He did, and returning to Serbia, promptly won Serbian League MVP, continuing to work on his game, trying to attract the attention of the NBA, until he did—Gregg Popovich brought him over to play for the Spurs, with another group of stars he knew from TV. He was married by then—he and Milica had their first child, Vuk—but there was no question they needed to go to San Antonio.
“Like Tim Duncan, Tony Parker, Aldridge, David West, Boris Diaw, Kawhi Leonard, Danny Green, it was the team of your dreams,” Marjanovic remembers telling his wife. “You know, just think and they already have the best coach and I was like, Man, let’s do it.”
Success followed, enough of it that the Pistons made Marjanovic an offer so good—three years, $21 million—Popovich insisted Marjanovic take it. Still, consistent playing time has remained elusive. So on nights his coaches have decided he is the wrong matchup, Marjanovic just remembers the feeling that first imbued him with joy on the school court back home. He takes pride in cheering for his teammates, always among the first off the bench after a big play.
And he’s always ready to contribute, knowing that he’s going to maximize his five minutes, or his 30. Around three hours before game time, he finds that acceptance of the night ahead.
“I know my body,” Marjanovic says. “At that time, I make my mind ready.
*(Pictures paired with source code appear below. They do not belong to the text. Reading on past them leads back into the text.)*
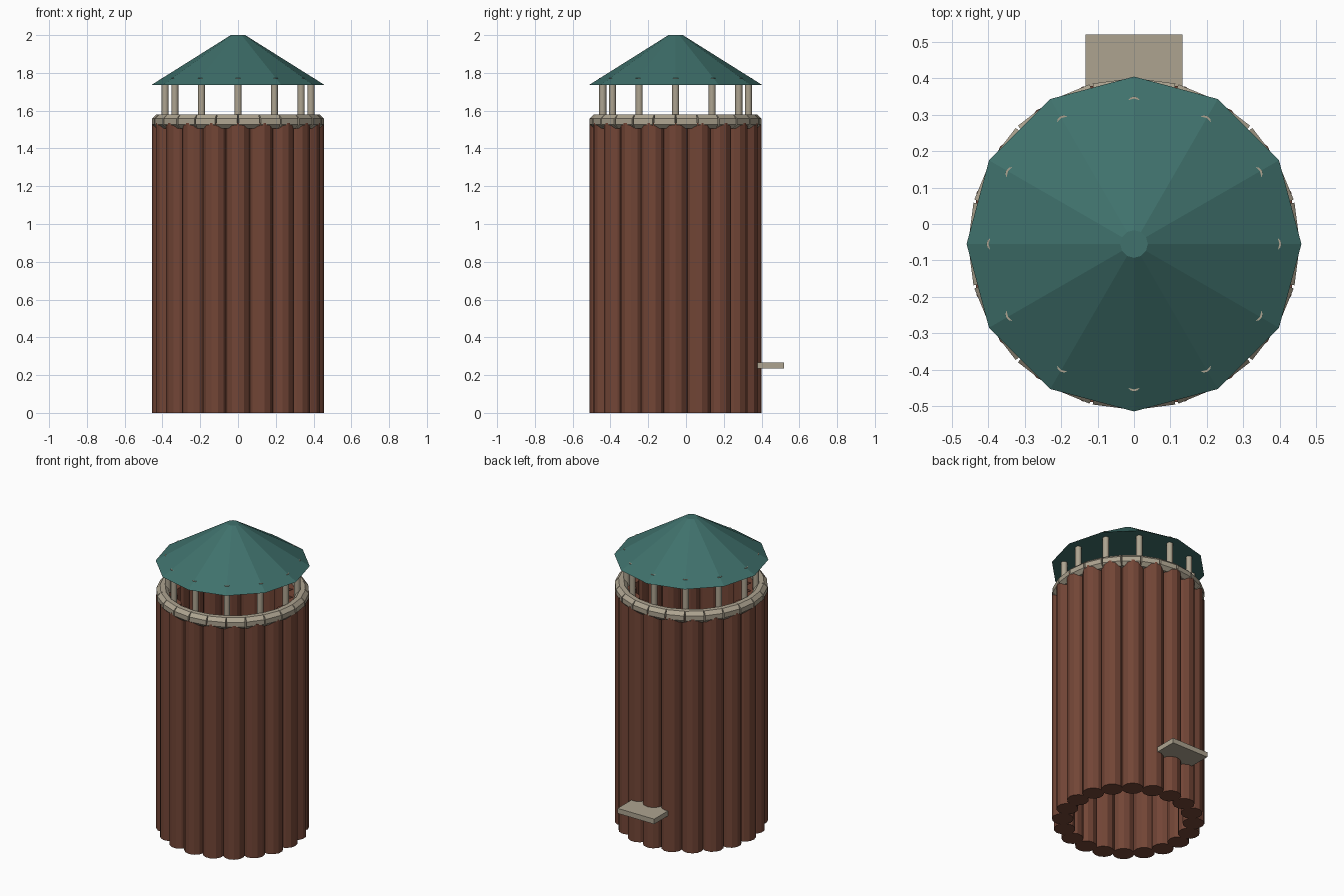
import bpy
from math import radians, cos, sin, pi

if "Cube" in bpy.data.objects:
    bpy.data.objects.remove(bpy.data.objects["Cube"])

CY = -0.055  # tower axis in y


def material(name, rgb):
    m = bpy.data.materials.new(name)
    m.diffuse_color = (*rgb, 1)
    m.use_nodes = True
    m.node_tree.nodes["Principled BSDF"].inputs["Base Color"].default_value = m.diffuse_color
    return m


WOOD = material("red_wood", (0.17, 0.06, 0.037))
PALE = material("pale_wood", (0.42, 0.37, 0.28))
GREEN = material("green_roof", (0.05, 0.165, 0.15))


def finish(name, mat):
    ob = bpy.context.object
    ob.name = name
    ob.data.materials.append(mat)
    return ob


def rod(name, mat, sides, r, length, loc, rot=(0, 0, 0)):
    bpy.ops.mesh.primitive_cylinder_add(vertices=sides, radius=r, depth=length,
                                        location=loc, rotation=rot)
    return finish(name, mat)


def around(count, radius, offset=0.0):
    """Angle and x, y of evenly spaced places round the tower, first at the front."""
    for i in range(count):
        a = -pi / 2 + radians(offset) + 2 * pi * i / count
        yield i + 1, a, radius * cos(a), CY + radius * sin(a)


# Wall of upright logs
for i, a, x, y in around(20, 0.39):
    rod(f"wall_log_{i}", WOOD, 12, 0.065, 1.535, (x, y, 0.7675), (0, 0, a + pi / 2))

# Rim of short horizontal logs
for i, a, x, y in around(24, 0.415, 7.5):
    ob = rod(f"rim_log_{i}", PALE, 8, 0.037 / cos(pi / 8), 0.11, (x, y, 1.542),
             (pi / 2, 0, a))
    # Turn the octagon so a flat side faces outward
    for v in ob.data.vertices:
        c, s = cos(pi / 8), sin(pi / 8)
        v.co.x, v.co.y = v.co.x * c - v.co.y * s, v.co.x * s + v.co.y * c

# Posts holding the roof
for i, a, x, y in around(12, 0.386):
    rod(f"roof_post_{i}", PALE, 12, 0.019, 0.252, (x, y, 1.647), (0, 0, a))
    bpy.ops.object.shade_smooth_by_angle(angle=radians(40))

# Twelve-sided roof with a small flat top
bpy.ops.mesh.primitive_cone_add(vertices=12, radius1=0.46, radius2=0.038, depth=0.265,
                                location=(0, CY, 1.8675))
finish("roof", GREEN)

# Step at the back
bpy.ops.mesh.primitive_cube_add(size=1, location=(0, 0.425, 0.2515))
step = finish("step", PALE)
step.scale = (0.266, 0.19, 0.033)
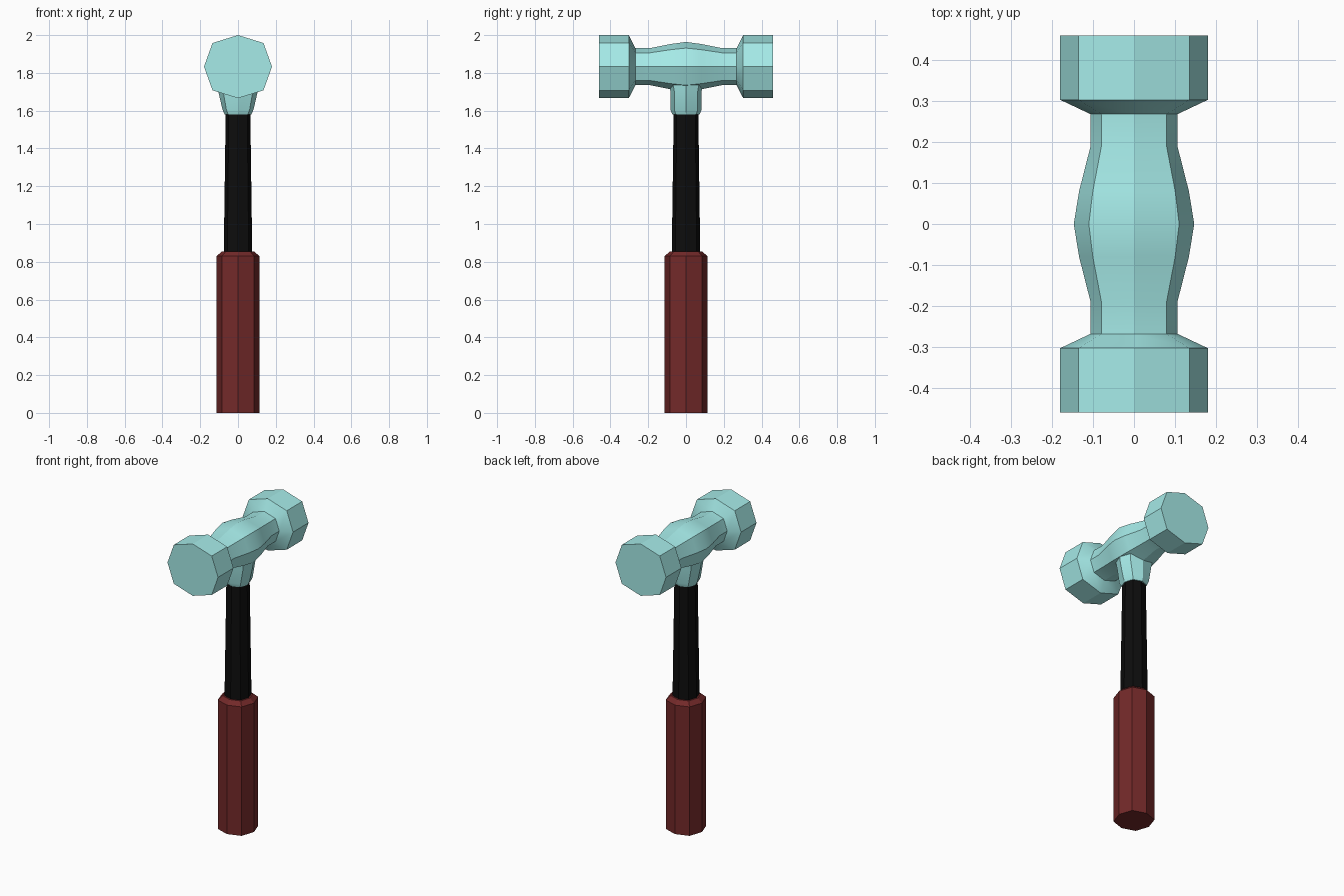
import bpy, bmesh
from math import radians
from mathutils import Vector

if "Cube" in bpy.data.objects:
    bpy.data.objects.remove(bpy.data.objects["Cube"])


def material(name, rgb):
    m = bpy.data.materials.new(name)
    m.diffuse_color = (*rgb, 1)
    m.use_nodes = True
    m.node_tree.nodes["Principled BSDF"].inputs["Base Color"].default_value = m.diffuse_color
    return m


def loft(name, sections, place, mat, bulge=0.75):
    """Skin 8-sided rings; each section is (position, half width, half depth)."""
    unit = [(1, 0), (bulge, bulge), (0, 1), (-bulge, bulge),
            (-1, 0), (-bulge, -bulge), (0, -1), (bulge, -bulge)]
    bm = bmesh.new()
    rings = [[bm.verts.new(place(u * a, v * b, t)) for u, v in unit]
             for t, a, b in sections]
    for r, s in zip(rings, rings[1:]):
        for i in range(8):
            j = (i + 1) % 8
            bm.faces.new((r[i], r[j], s[j], s[i]))
    bm.faces.new(rings[0])
    bm.faces.new(rings[-1])
    bmesh.ops.recalc_face_normals(bm, faces=bm.faces)
    me = bpy.data.meshes.new(name)
    bm.to_mesh(me)
    bm.free()
    ob = bpy.data.objects.new(name, me)
    me.materials.append(mat)
    bpy.context.collection.objects.link(ob)
    bpy.ops.object.select_all(action='DESELECT')
    ob.select_set(True)
    bpy.context.view_layer.objects.active = ob
    bpy.ops.object.shade_smooth_by_angle(angle=radians(25))
    return ob


def upright(u, v, t):
    return Vector((u, v, t))


def along_y(u, v, t):
    return Vector((u, t, 1.833 + v))


steel = material("pale_steel", (0.38, 0.83, 0.81))
black = material("black_shaft", (0.004, 0.004, 0.004))
red = material("red_grip", (0.17, 0.022, 0.022))

# Head: half profile from the face to the middle, mirrored to the other side
half = [(-0.46, 0.18, 0.167), (-0.303, 0.18, 0.167), (-0.268, 0.106, 0.098),
        (-0.19, 0.106, 0.098), (-0.08, 0.134, 0.12)]
head = half + [(0, 0.147, 0.131)] + [(-t, a, b) for t, a, b in reversed(half)]
loft("hammer_head", head, along_y, steel)

# Socket below the head that holds the shaft
loft("head_socket", [(1.58, 0.07, 0.072), (1.605, 0.082, 0.082),
                     (1.70, 0.104, 0.082), (1.78, 0.115, 0.10)], upright, steel)

# Shaft and grip
loft("shaft", [(0.80, 0.076, 0.076), (1.60, 0.065, 0.065)], upright, black)
loft("grip", [(0, 0.113, 0.113), (0.83, 0.113, 0.113), (0.855, 0.085, 0.085)],
     upright, red)
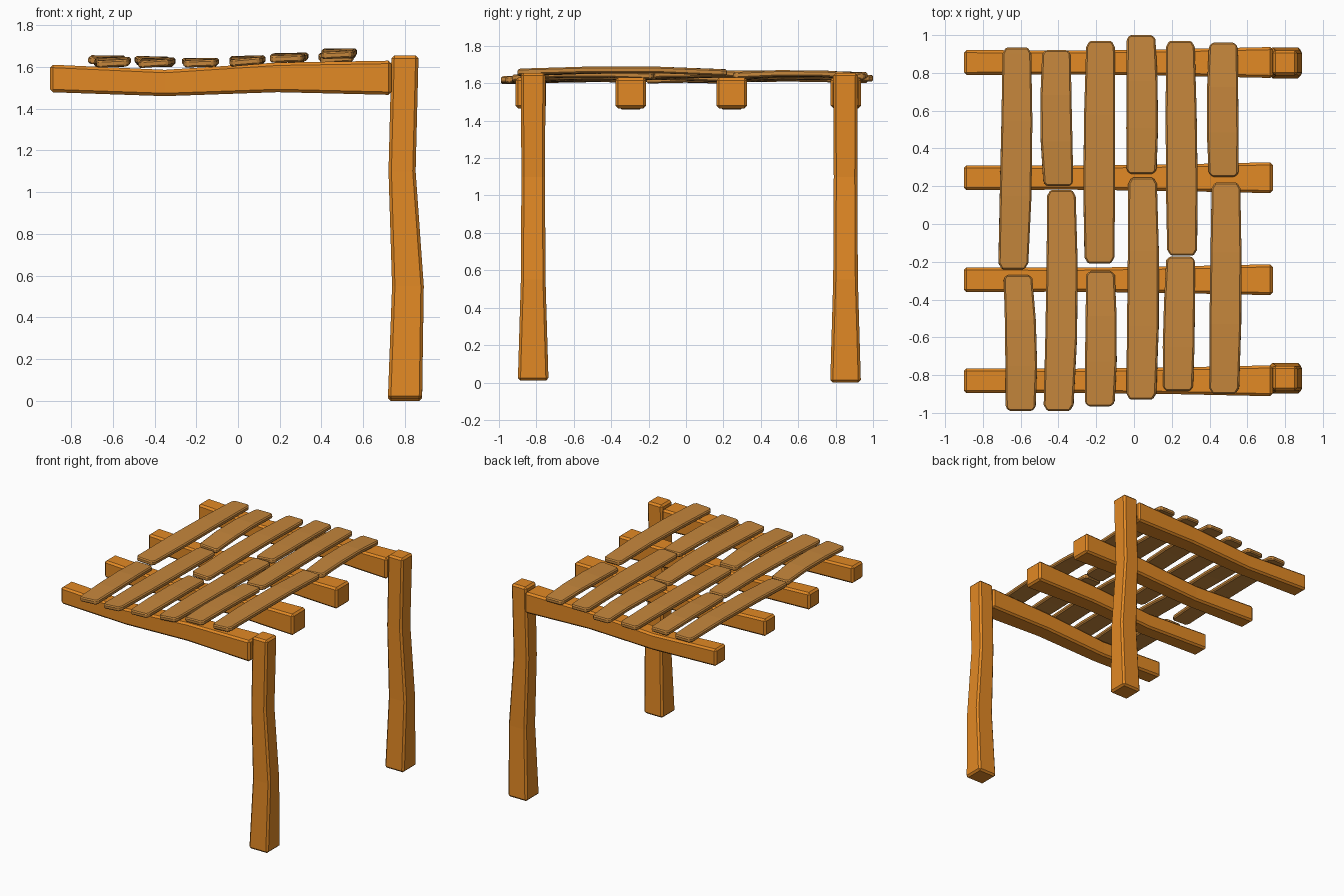
import bpy, bmesh, math
from mathutils import Vector


def material(name, color):
    m = bpy.data.materials.new(name)
    m.diffuse_color = color
    return m


timber = material("timber", (0.76, 0.25, 0.018, 1))
board = material("board", (0.56, 0.24, 0.045, 1))


def loft(name, sections, mat, bevel):
    """Skin a list of four-cornered rings, cap the ends and chamfer the edges."""
    bm = bmesh.new()
    rings = [[bm.verts.new(p) for p in ring] for ring in sections]
    for a, b in zip(rings, rings[1:]):
        for i in range(4):
            j = (i + 1) % 4
            bm.faces.new((a[i], a[j], b[j], b[i]))
    bm.faces.new(rings[0][::-1])
    bm.faces.new(rings[-1])
    bmesh.ops.recalc_face_normals(bm, faces=bm.faces)
    me = bpy.data.meshes.new(name)
    bm.to_mesh(me)
    bm.free()
    me.materials.append(mat)
    ob = bpy.data.objects.new(name, me)
    bpy.context.collection.objects.link(ob)
    mod = ob.modifiers.new("chamfer", 'BEVEL')
    mod.width = bevel
    mod.segments = 1
    mod.limit_method = 'ANGLE'
    mod.angle_limit = math.radians(40)
    return ob


def ring(center, u, v):
    c, u, v = Vector(center), Vector(u), Vector(v)
    return [c - u - v, c + u - v, c + u + v, c - u + v]


# Posts: crooked square timbers, thicker at the foot (z, x centre, x half, y half)
POST = [(0, 0.80, 0.082, 0.082), (0.55, 0.814, 0.076, 0.066),
        (1.10, 0.786, 0.065, 0.063), (1.655, 0.80, 0.065, 0.066)]
for name, y, foot in (("front_post", -0.817, 0.01), ("back_post", 0.853, 0)):
    loft(name, [ring((x, y, max(z, foot)), (hx, 0, 0), (0, hy, 0))
                for z, x, hx, hy in POST], timber, 0.014)

# Roof beams: the same crooked timber laid flat (x, z centre, z half, y half)
BEAM = [(0.735, 1.548, 0.082, 0.082), (0.19, 1.55, 0.071, 0.070),
        (-0.35, 1.523, 0.063, 0.063), (-0.90, 1.545, 0.066, 0.066)]
for i, y in enumerate((-0.83, -0.295, 0.245, 0.855)):
    loft(f"roof_beam_{i + 1}", [ring((x, y, z), (0, hy, 0), (0, 0, hz))
                                for x, z, hz, hy in BEAM], timber, 0.014)

# Boards: x at front / middle / back, y start, y end, z, roll in degrees, bow
BOARDS = [
    (-0.60, -0.595, -0.615, -0.99, -0.27, 1.622, 3, 0.014),
    (-0.64, -0.62, -0.62, -0.24, 0.935, 1.634, -3, 0.010),
    (-0.40, -0.378, -0.385, -0.99, 0.18, 1.622, 4, 0.010),
    (-0.40, -0.415, -0.41, 0.20, 0.92, 1.628, -3, 0.012),
    (-0.182, -0.172, -0.178, -0.965, -0.25, 1.622, 2, 0.010),
    (-0.183, -0.185, -0.177, -0.21, 0.97, 1.624, -2, 0.008),
    (0.038, 0.052, 0.045, -0.93, 0.245, 1.630, 5, 0.012),
    (0.04, 0.045, 0.037, 0.265, 1.0, 1.632, 5, 0.010),
    (0.233, 0.238, 0.247, -0.885, -0.172, 1.645, 2, 0.008),
    (0.255, 0.252, 0.245, -0.168, 0.97, 1.648, 3, 0.008),
    (0.477, 0.487, 0.487, -0.90, 0.22, 1.663, 3, 0.014),
    (0.475, 0.467, 0.473, 0.25, 0.96, 1.643, 4, 0.014),
]
# Position along the board, half width, bow share; ends taper to clipped corners
STATIONS = [(0, 0.060, 0), (0.028, 0.079, 0.1), (0.33, 0.084, 0.9),
            (0.67, 0.082, 1.0), (0.972, 0.076, 0.1), (1, 0.058, 0)]
for i, (xa, xm, xb, y0, y1, z, roll, bow) in enumerate(BOARDS):
    rings = []
    for t, hw, share in STATIONS:
        x = xa + (xm - xa) * min(t * 2, 1) + (xb - xm) * max(t * 2 - 1, 0)
        a = math.radians(roll) * (1 - 1.2 * t)
        rings.append(ring((x, y0 + (y1 - y0) * t, z - 0.006 + bow * share),
                          (hw * math.cos(a), 0, hw * math.sin(a)),
                          (-0.017 * math.sin(a), 0, 0.017 * math.cos(a))))
    loft(f"roof_board_{i + 1}", rings, board, 0.008)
My mind is ready with me. I am thinking about nice stuff. If you want to play a game, [you should] have fun. I just relax my mind. No overthinking.”
In coach Brett Brown, he has a long-time admirer, someone who sees beyond what everyone has decided are the things Marjanovic can’t do. Finally, in Philadelphia, where so much of NBA conventional wisdom has been upended these last few years, Marjanovic is in a place where the opportunity may match the way he’s always seen himself, the way the numbers measure him no matter how many naysayers come along to dismiss them.
“He is so unique to our league, he’s very different to our league,” Brown says of Marjanovic in late February, a day after Boban took on the understudy role for Joel Embiid and Brown’s Sixers didn’t miss a beat—19 and 12 for the center, another win for Philly. “And some of the things that we’re seeing we sort of identified. I saw him play 10 years ago. And how we now use him, now that he’s mine, now that he’s ours, is exciting.”
In Brown’s eyes, the paradigm is finally about what advantages come with Boban Marjanovic, rather than getting blinded by what it is assumed he cannot do.
“Make him a real target, a focal point,” Brown says. “Because I think it would be pretty cool to have rim protectors like Joel Embiid and Boban chewing up 48 minutes. That would work if the other teams would let us type it up. And I’m excited to continue to grow Boban and see how we can best use him.”
So now he’s here, in the very city of the Rocky movies, just a short drive from the famous Philadelphia Art Museum steps. He’s on the cusp of free agency, another chance for 30 teams to see him, really see him, and he’s already won the hearts of Philly’s faithful, who pack the Wells Fargo Center and stand and cheer him when he enters the game, a useful and vital component of a Sixers team that looks poised to complete The Process.
And none of this is a surprise to Boban Marjanovic, hero of his own story. That duality continues as well, with a fuller appreciation for the father of two now, devoted husband, open-hearted man of the world now on display for all to see.
“Like, they see the size but I think they see something more [now],” Marjanovic says. “A couple days ago, someone told me something nice, a compliment. He was like, ‘You’re big, but you’re not just big. Your heart is so big and people know that. People more like you for that and you’re likable, like a friend and like a person.’ I have two kids. I want, one day, somebody to tell them what this person tell to me. I want somebody to come to them and tell that same story.”
Howard Megdal is a contributor to SLAM. Follow him on Twitter @howardmegdal.
Photos via Getty.